The goal is an unaltered copy of the records below, minus any images.

··· Provided records ···

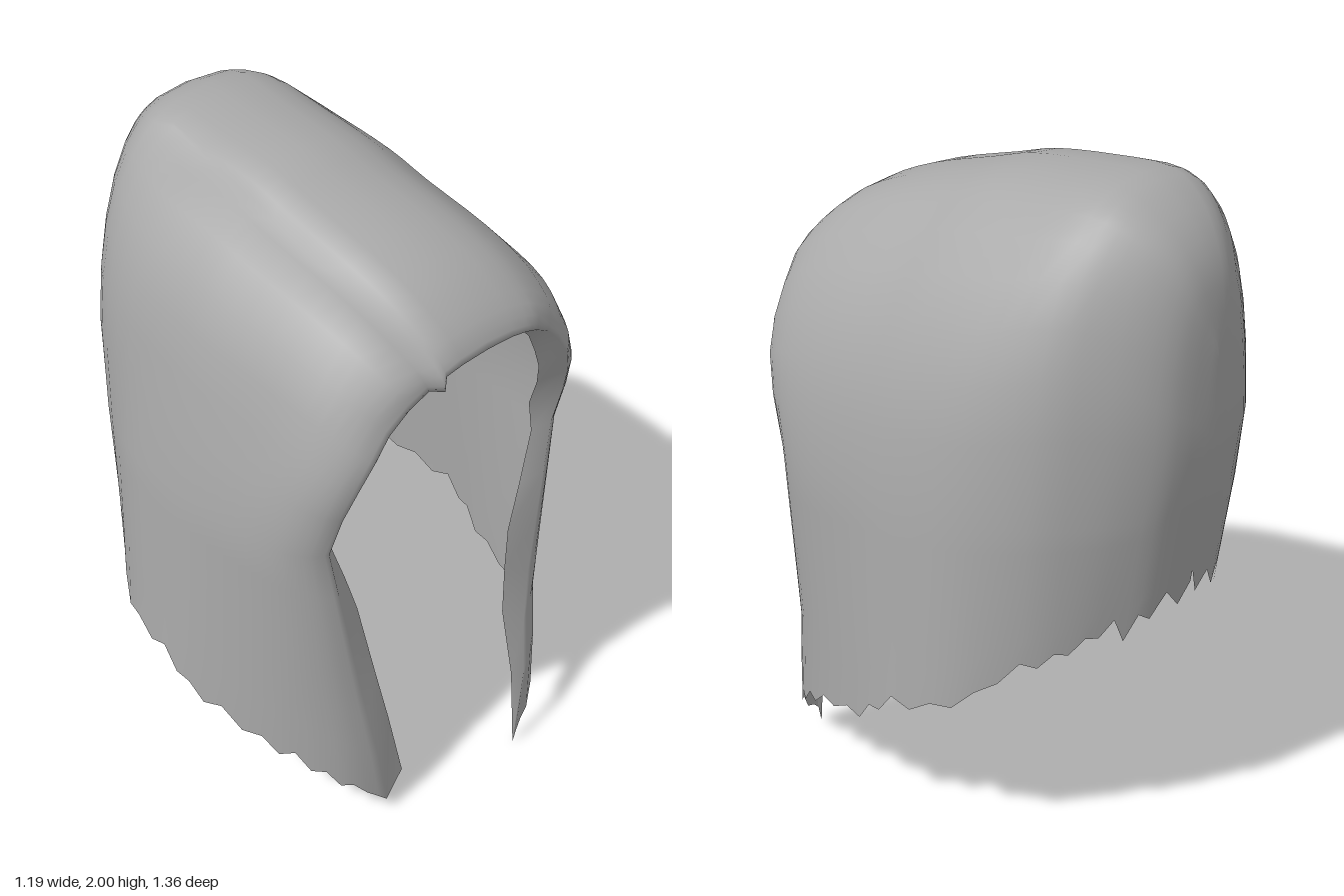
import * as THREE from 'three';
import { mergeVertices } from 'three/addons/utils/BufferGeometryUtils.js';

// piecewise-linear lookup: rows of [key, value, ...]
function lookup(table, key, col = 1) {
  if (key <= table[0][0]) return table[0][col];
  for (let i = 1; i < table.length; i++) {
    const a = table[i - 1], b = table[i];
    if (key <= b[0]) return a[col] + (b[col] - a[col]) * (key - a[0]) / (b[0] - a[0]);
  }
  return table[table.length - 1][col];
}

// arched sections, front to back: z, top, half width, hem, front lean, back lean, flare, arch power
const STATIONS = [
  [0.68, 1.64, 0.44, 0.05, 1, 0, -0.4, 0.88],
  [0.64, 1.71, 0.485, 0.15, 0.9, 0, -0.27, 0.88],
  [0.53, 1.8, 0.53, 0.24, 0.6, 0, -0.17, 0.89],
  [0.37, 1.87, 0.555, 0.31, 0.28, 0, -0.07, 0.91],
  [0.15, 1.93, 0.565, 0.38, 0, 0, 0.03, 0.93],
  [0, 1.97, 0.565, 0.48, 0, 0, 0.09, 0.93],
  [-0.2, 1.99, 0.54, 0.53, 0, 0, 0.07, 0.88],
  [-0.4, 2.0, 0.455, 0.66, 0, 0.4, 0, 0.78],
  [-0.52, 1.95, 0.355, 0.71, 0, 0.7, 0, 0.74],
  [-0.61, 1.86, 0.25, 0.76, 0, 1, 0, 0.75],
  [-0.66, 1.74, 0.15, 0.79, 0, 1, 0, 0.78],
  [-0.68, 1.55, 0, 0.82, 0, 1, 0, 0.8],
];
// depth of the front edge by height: left lock, right lock
const FRONT = [[0, 0.66, 0.59], [0.25, 0.64, 0.59], [0.5, 0.58, 0.57], [1.16, 0.54, 0.54],
  [1.24, 0.585, 0.585], [1.4, 0.635, 0.635], [1.53, 0.645, 0.645], [1.64, 0.68, 0.68]];
// how far the rim curls back behind the front edge, by height
const CURL = [[0.5, 0.01], [1, 0.02], [1.25, 0.045], [1.6, 0.04]];
// face opening, crown to tip: t, x, y
const RIM_LEFT = [[0, 0, 1.59], [0.12, 0.2, 1.57], [0.2, 0.25, 1.52], [0.35, 0.34, 1.33],
  [0.5, 0.385, 1.08], [0.65, 0.28, 0.8], [0.8, 0.25, 0.55], [1, 0.25, 0]];
const RIM_RIGHT = [[0, 0, 1.59], [0.117, -0.14, 1.61], [0.2, -0.26, 1.52], [0.35, -0.32, 1.35],
  [0.5, -0.41, 1.1], [0.65, -0.33, 0.85], [0.8, -0.28, 0.62], [1, -0.17, 0.12]];
// parting by z: groove depth, x
const PARTING = [[-0.36, 0, -0.2], [-0.2, 0.02, -0.21], [0.27, 0.035, -0.24], [0.68, 0.04, -0.148]];
const PARTING_ANGLE = 21;
// the right side is drawn in at cheek height (by y), mostly along the middle (by z)
const RIGHT_DIP = [[1.1, 0], [1.4, 0.06], [1.68, 0]];
const DIP_REACH = [[-0.35, 0], [-0.15, 1], [0.35, 1], [0.6, 0.2]];
const SHOULDER = 1.1;

// smooth sections between the stations
function sections(steps) {
  const out = [], n = STATIONS.length;
  for (let i = 0; i < n - 1; i++) {
    const [p, a, b, q] = [i - 1, i, i + 1, i + 2].map(k => STATIONS[Math.min(n - 1, Math.max(0, k))]);
    for (let k = 0; k < steps; k++) {
      const u = k / steps;
      out.push(a.map((v, c) => v + 0.5 * u * (b[c] - p[c]
        + u * (2 * p[c] - 5 * v + 4 * b[c] - q[c] + u * (3 * (v - b[c]) + q[c] - p[c])))));
    }
  }
  out.push(STATIONS[n - 1]);
  return out;
}

// t runs 0..1 from crown to hem, reaching the shoulder at 0.5
const half = [10, 17, 21, 25, 34, 45, 56, 67, 78, 90].map(a => a / 180)
  .concat([0.58, 0.66, 0.74, 0.82, 0.9, 1]);
const columns = [...half.map(t => -t).reverse(), 0, ...half];

function hairGeometry() {
  let seed = 7;
  const random = () => (seed = (seed * 16807) % 2147483647) / 2147483647;
  const pos = [], index = [], rows = sections(3);

  // inner rim curling in around the face
  for (const t of columns) {
    const rim = t < 0 ? RIM_RIGHT : RIM_LEFT;
    const y = lookup(rim, Math.abs(t), 2);
    pos.push(lookup(rim, Math.abs(t), 1), y, lookup(FRONT, y, t < 0 ? 2 : 1) - lookup(CURL, y));
  }
  // outer shell
  rows.forEach(([z, top, width, hem, lean, back, flare, power], r) => {
    for (const t of columns) {
      const side = Math.sign(t), s = Math.abs(t);
      const angle = Math.min(s, 0.5) * Math.PI;
      const rise = Math.max(0, Math.cos(angle));
      let x = side * width * Math.pow(Math.sin(angle), power);
      let y = SHOULDER + (top - SHOULDER) * Math.pow(rise, power);
      if (side < 0) x *= 1 - lookup(RIGHT_DIP, y) * lookup(DIP_REACH, z);
      // crown sits slightly to the right
      x -= 0.04 * rise * (1 - lean) * (1 - back);
      if (s >= 0.5) {
        y = SHOULDER + (hem - SHOULDER) * (s - 0.5) * 2;
        // the right lock and right back corner taper in a little more
        const taper = side < 0 ? 0.03 * lean + 0.08 * back : 0;
        x *= 1 + (flare - taper) * (SHOULDER - y);
        // ragged hem
        if (s === 1 && r > 1) y += (r % 2 ? 1 : -0.6) * random() * (z < -0.55 ? 0.1 : 0.035);
      }
      const depth = z + lean * (lookup(FRONT, y, side < 0 ? 2 : 1) - 0.68)
        + back * 0.15 * Math.max(0, 1.28 - y);
      // parting groove on the right of the crown
      if (side < 0 && z > -0.37 && Math.abs(s * 180 - PARTING_ANGLE) < 0.1) {
        y -= lookup(PARTING, z, 1);
        x = lookup(PARTING, z, 2);
      }
      pos.push(x, y, depth);
    }
  });

  const n = columns.length;
  for (let i = 0; i < rows.length; i++) {
    for (let j = 0; j < n - 1; j++) {
      const a = i * n + j;
      index.push(a, a + 1, a + n, a + 1, a + n + 1, a + n);
    }
  }
  const g = new THREE.BufferGeometry();
  g.setAttribute('position', new THREE.Float32BufferAttribute(pos, 3));
  g.setIndex(index);
  const merged = mergeVertices(g, 1e-4);
  merged.computeVertexNormals();
  return merged;
}

export function createModel() {
  const group = new THREE.Group();
  group.name = 'hair';
  const grey = new THREE.MeshStandardMaterial({ color: 0xa9a9a9, side: THREE.DoubleSide });
  grey.name = 'hair grey';
  const shell = new THREE.Mesh(hairGeometry(), grey);
  shell.name = 'hairShell';
  group.add(shell);
  return group;
}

···

*Result for this task*:
import * as THREE from 'three';
import { mergeVertices } from 'three/addons/utils/BufferGeometryUtils.js';

// piecewise-linear lookup: rows of [key, value, ...]
function lookup(table, key, col = 1) {
  if (key <= table[0][0]) return table[0][col];
  for (let i = 1; i < table.length; i++) {
    const a = table[i - 1], b = table[i];
    if (key <= b[0]) return a[col] + (b[col] - a[col]) * (key - a[0]) / (b[0] - a[0]);
  }
  return table[table.length - 1][col];
}

// arched sections, front to back: z, top, half width, hem, front lean, back lean, flare, arch power
const STATIONS = [
  [0.68, 1.64, 0.44, 0.05, 1, 0, -0.4, 0.88],
  [0.64, 1.71, 0.485, 0.15, 0.9, 0, -0.27, 0.88],
  [0.53, 1.8, 0.53, 0.24, 0.6, 0, -0.17, 0.89],
  [0.37, 1.87, 0.555, 0.31, 0.28, 0, -0.07, 0.91],
  [0.15, 1.93, 0.565, 0.38, 0, 0, 0.03, 0.93],
  [0, 1.97, 0.565, 0.48, 0, 0, 0.09, 0.93],
  [-0.2, 1.99, 0.54, 0.53, 0, 0, 0.07, 0.88],
  [-0.4, 2.0, 0.455, 0.66, 0, 0.4, 0, 0.78],
  [-0.52, 1.95, 0.355, 0.71, 0, 0.7, 0, 0.74],
  [-0.61, 1.86, 0.25, 0.76, 0, 1, 0, 0.75],
  [-0.66, 1.74, 0.15, 0.79, 0, 1, 0, 0.78],
  [-0.68, 1.55, 0, 0.82, 0, 1, 0, 0.8],
];
// depth of the front edge by height: left lock, right lock
const FRONT = [[0, 0.66, 0.59], [0.25, 0.64, 0.59], [0.5, 0.58, 0.57], [1.16, 0.54, 0.54],
  [1.24, 0.585, 0.585], [1.4, 0.635, 0.635], [1.53, 0.645, 0.645], [1.64, 0.68, 0.68]];
// how far the rim curls back behind the front edge, by height
const CURL = [[0.5, 0.01], [1, 0.02], [1.25, 0.045], [1.6, 0.04]];
// face opening, crown to tip: t, x, y
const RIM_LEFT = [[0, 0, 1.59], [0.12, 0.2, 1.57], [0.2, 0.25, 1.52], [0.35, 0.34, 1.33],
  [0.5, 0.385, 1.08], [0.65, 0.28, 0.8], [0.8, 0.25, 0.55], [1, 0.25, 0]];
const RIM_RIGHT = [[0, 0, 1.59], [0.117, -0.14, 1.61], [0.2, -0.26, 1.52], [0.35, -0.32, 1.35],
  [0.5, -0.41, 1.1], [0.65, -0.33, 0.85], [0.8, -0.28, 0.62], [1, -0.17, 0.12]];
// parting by z: groove depth, x
const PARTING = [[-0.36, 0, -0.2], [-0.2, 0.02, -0.21], [0.27, 0.035, -0.24], [0.68, 0.04, -0.148]];
const PARTING_ANGLE = 21;
// the right side is drawn in at cheek height (by y), mostly along the middle (by z)
const RIGHT_DIP = [[1.1, 0], [1.4, 0.06], [1.68, 0]];
const DIP_REACH = [[-0.35, 0], [-0.15, 1], [0.35, 1], [0.6, 0.2]];
const SHOULDER = 1.1;

// smooth sections between the stations
function sections(steps) {
  const out = [], n = STATIONS.length;
  for (let i = 0; i < n - 1; i++) {
    const [p, a, b, q] = [i - 1, i, i + 1, i + 2].map(k => STATIONS[Math.min(n - 1, Math.max(0, k))]);
    for (let k = 0; k < steps; k++) {
      const u = k / steps;
      out.push(a.map((v, c) => v + 0.5 * u * (b[c] - p[c]
        + u * (2 * p[c] - 5 * v + 4 * b[c] - q[c] + u * (3 * (v - b[c]) + q[c] - p[c])))));
    }
  }
  out.push(STATIONS[n - 1]);
  return out;
}

// t runs 0..1 from crown to hem, reaching the shoulder at 0.5
const half = [10, 17, 21, 25, 34, 45, 56, 67, 78, 90].map(a => a / 180)
  .concat([0.58, 0.66, 0.74, 0.82, 0.9, 1]);
const columns = [...half.map(t => -t).reverse(), 0, ...half];

function hairGeometry() {
  let seed = 7;
  const random = () => (seed = (seed * 16807) % 2147483647) / 2147483647;
  const pos = [], index = [], rows = sections(3);

  // inner rim curling in around the face
  for (const t of columns) {
    const rim = t < 0 ? RIM_RIGHT : RIM_LEFT;
    const y = lookup(rim, Math.abs(t), 2);
    pos.push(lookup(rim, Math.abs(t), 1), y, lookup(FRONT, y, t < 0 ? 2 : 1) - lookup(CURL, y));
  }
  // outer shell
  rows.forEach(([z, top, width, hem, lean, back, flare, power], r) => {
    for (const t of columns) {
      const side = Math.sign(t), s = Math.abs(t);
      const angle = Math.min(s, 0.5) * Math.PI;
      const rise = Math.max(0, Math.cos(angle));
      let x = side * width * Math.pow(Math.sin(angle), power);
      let y = SHOULDER + (top - SHOULDER) * Math.pow(rise, power);
      if (side < 0) x *= 1 - lookup(RIGHT_DIP, y) * lookup(DIP_REACH, z);
      // crown sits slightly to the right
      x -= 0.04 * rise * (1 - lean) * (1 - back);
      if (s >= 0.5) {
        y = SHOULDER + (hem - SHOULDER) * (s - 0.5) * 2;
        // the right lock and right back corner taper in a little more
        const taper = side < 0 ? 0.03 * lean + 0.08 * back : 0;
        x *= 1 + (flare - taper) * (SHOULDER - y);
        // ragged hem
        if (s === 1 && r > 1) y += (r % 2 ? 1 : -0.6) * random() * (z < -0.55 ? 0.1 : 0.035);
      }
      const depth = z + lean * (lookup(FRONT, y, side < 0 ? 2 : 1) - 0.68)
        + back * 0.15 * Math.max(0, 1.28 - y);
      // parting groove on the right of the crown
      if (side < 0 && z > -0.37 && Math.abs(s * 180 - PARTING_ANGLE) < 0.1) {
        y -= lookup(PARTING, z, 1);
        x = lookup(PARTING, z, 2);
      }
      pos.push(x, y, depth);
    }
  });

  const n = columns.length;
  for (let i = 0; i < rows.length; i++) {
    for (let j = 0; j < n - 1; j++) {
      const a = i * n + j;
      index.push(a, a + 1, a + n, a + 1, a + n + 1, a + n);
    }
  }
  const g = new THREE.BufferGeometry();
  g.setAttribute('position', new THREE.Float32BufferAttribute(pos, 3));
  g.setIndex(index);
  const merged = mergeVertices(g, 1e-4);
  merged.computeVertexNormals();
  return merged;
}

export function createModel() {
  const group = new THREE.Group();
  group.name = 'hair';
  const grey = new THREE.MeshStandardMaterial({ color: 0xa9a9a9, side: THREE.DoubleSide });
  grey.name = 'hair grey';
  const shell = new THREE.Mesh(hairGeometry(), grey);
  shell.name = 'hairShell';
  group.add(shell);
  return group;
}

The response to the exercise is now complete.